For the string "flanks", find every matching line in the records and copy it.

=== Section Start ===

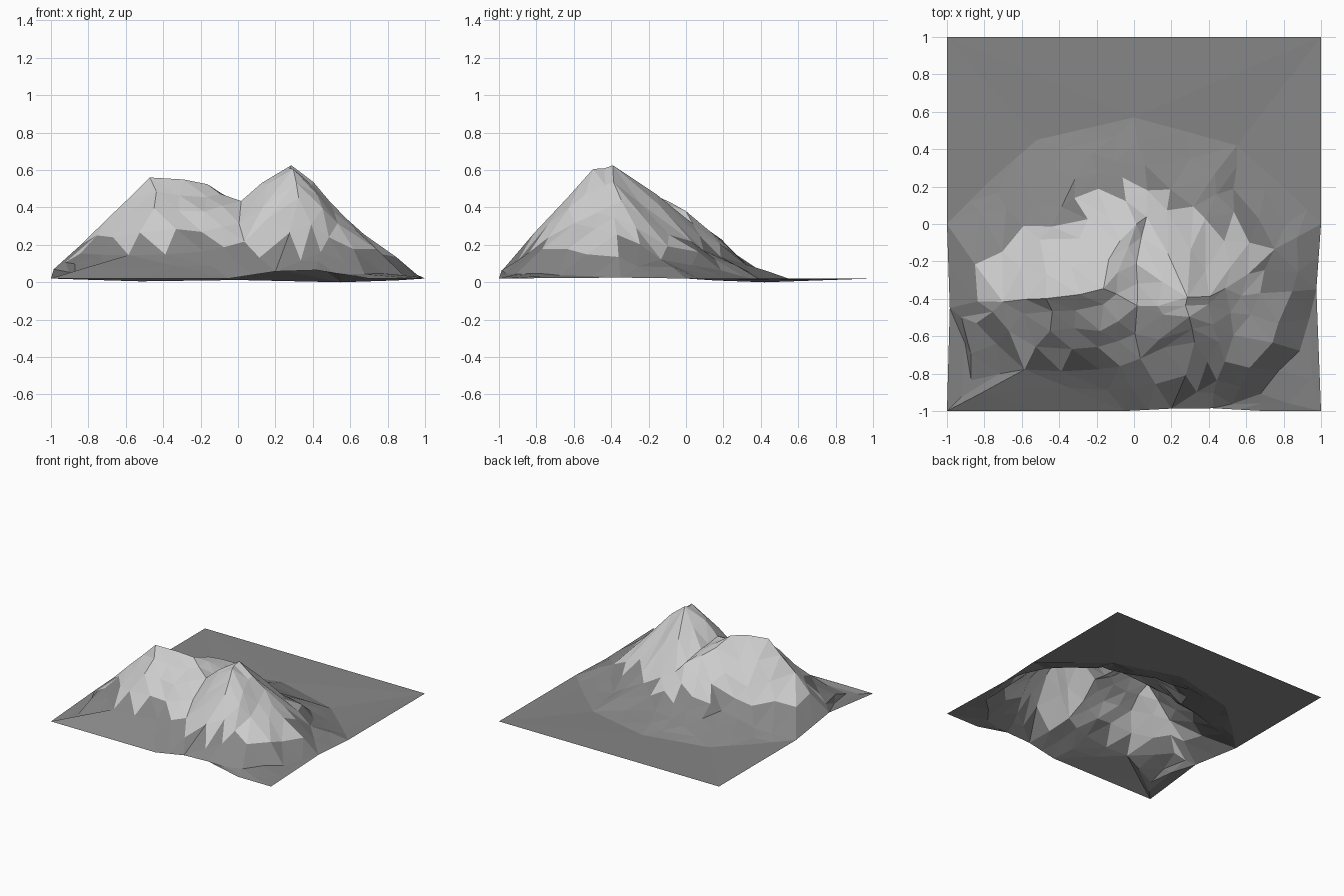
import bpy, bmesh, random
from mathutils import Vector
from mathutils.geometry import delaunay_2d_cdt

if "Cube" in bpy.data.objects:
    bpy.data.objects.remove(bpy.data.objects["Cube"])

random.seed(4)

# Rim of the ground sheet, counter-clockwise, lifted slightly where slopes reach it
rim = [(-1, -1, .02), (-.05, -1, .02), (.2, -.987, .058), (.42, -.985, .065), (.7, -1, .02),
       (1, -1, .02), (.975, -.35, .025), (1, 0, .02), (1, 1, .02), (-1, 1, .02),
       (-1, 0, .02), (-.985, -.45, .07)]
# Foot of the slopes
foot = [(-.76, .24, .012), (-.52, .45, .005), (0, .57, .012), (.55, .42, 0), (.85, .15, .01),
        (-.86, -.82, .05), (.9, -.66, .04), (.66, -.92, .04)]
# Summits, ridge and saddle
crest = [(-.46, -.4, .565), (-.15, -.33, .53), (0, -.45, .43), (0, -.2, .42),
         (.28, -.4, .62), (.28, -.48, .605)]
# Front, right and back flanks
flanks = [(-.85, -.53, .16), (-.7, -.4, .33), (-.6, -.78, .15), (-.2, -.78, .16),
          (.02, -.72, .22), (.32, -.63, .46), (.45, -.85, .17), (.55, -.6, .32),
          (-.45, -.57, .4), (-.2, -.56, .38),
          (.5, -.35, .44), (.68, -.38, .26), (.75, -.15, .13), (.5, -.08, .25),
          (-.08, -.08, .435), (.08, .04, .32), (.05, .3, .09), (-.2, .17, .24),
          (-.22, .36, .07), (-.5, -.1, .29), (-.4, .1, .14), (-.68, .1, .07),
          (.3, .1, .18), (.55, .2, .06)]
points = rim + foot + crest + flanks

# Triangulate the survey points inside the rim
co, _, tris, origin, _, _ = delaunay_2d_cdt(
    [Vector(p[:2]) for p in points], [], [list(range(len(rim)))], 1, 1e-5)
bm = bmesh.new()
verts = [bm.verts.new((c.x, c.y, points[o[0]][2])) for c, o in zip(co, origin)]
for t in tris:
    bm.faces.new([verts[i] for i in t])

# Split every facet once and roughen the new points
old = set(bm.verts)
bmesh.ops.subdivide_edges(bm, edges=bm.edges[:], cuts=1, use_grid_fill=True)
for v in bm.verts:
    if v not in old and not v.is_boundary and v.co.z > .035:
        v.co.x += random.uniform(-.02, .02)
        v.co.y += random.uniform(-.02, .02)
        v.co.z += random.uniform(-.01, .008)
bmesh.ops.triangulate(bm, faces=bm.faces[:])
bmesh.ops.recalc_face_normals(bm, faces=bm.faces[:])
if sum(f.normal.z for f in bm.faces) < 0:
    bmesh.ops.reverse_faces(bm, faces=bm.faces[:])

# Pale caps on the higher facets
for f in bm.faces:
    c = f.calc_center_median()
    f.material_index = int(c.z > .21 + random.uniform(-.04, .04))

mesh = bpy.data.meshes.new("mountain")
bm.to_mesh(mesh)
bm.free()
for name, g in (("rock", .24), ("snow", .85)):
    mat = bpy.data.materials.new(name)
    mat.diffuse_color = (g, g, g, 1)
    mat.use_nodes = True
    mat.node_tree.nodes["Principled BSDF"].inputs["Base Color"].default_value = mat.diffuse_color
    mesh.materials.append(mat)
bpy.context.collection.objects.link(bpy.data.objects.new("mountain", mesh))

=== Section End ===

*ANSWER FOR THE TASK:*
# Front, right and back flanks
flanks = [(-.85, -.53, .16), (-.7, -.4, .33), (-.6, -.78, .15), (-.2, -.78, .16),
points = rim + foot + crest + flanks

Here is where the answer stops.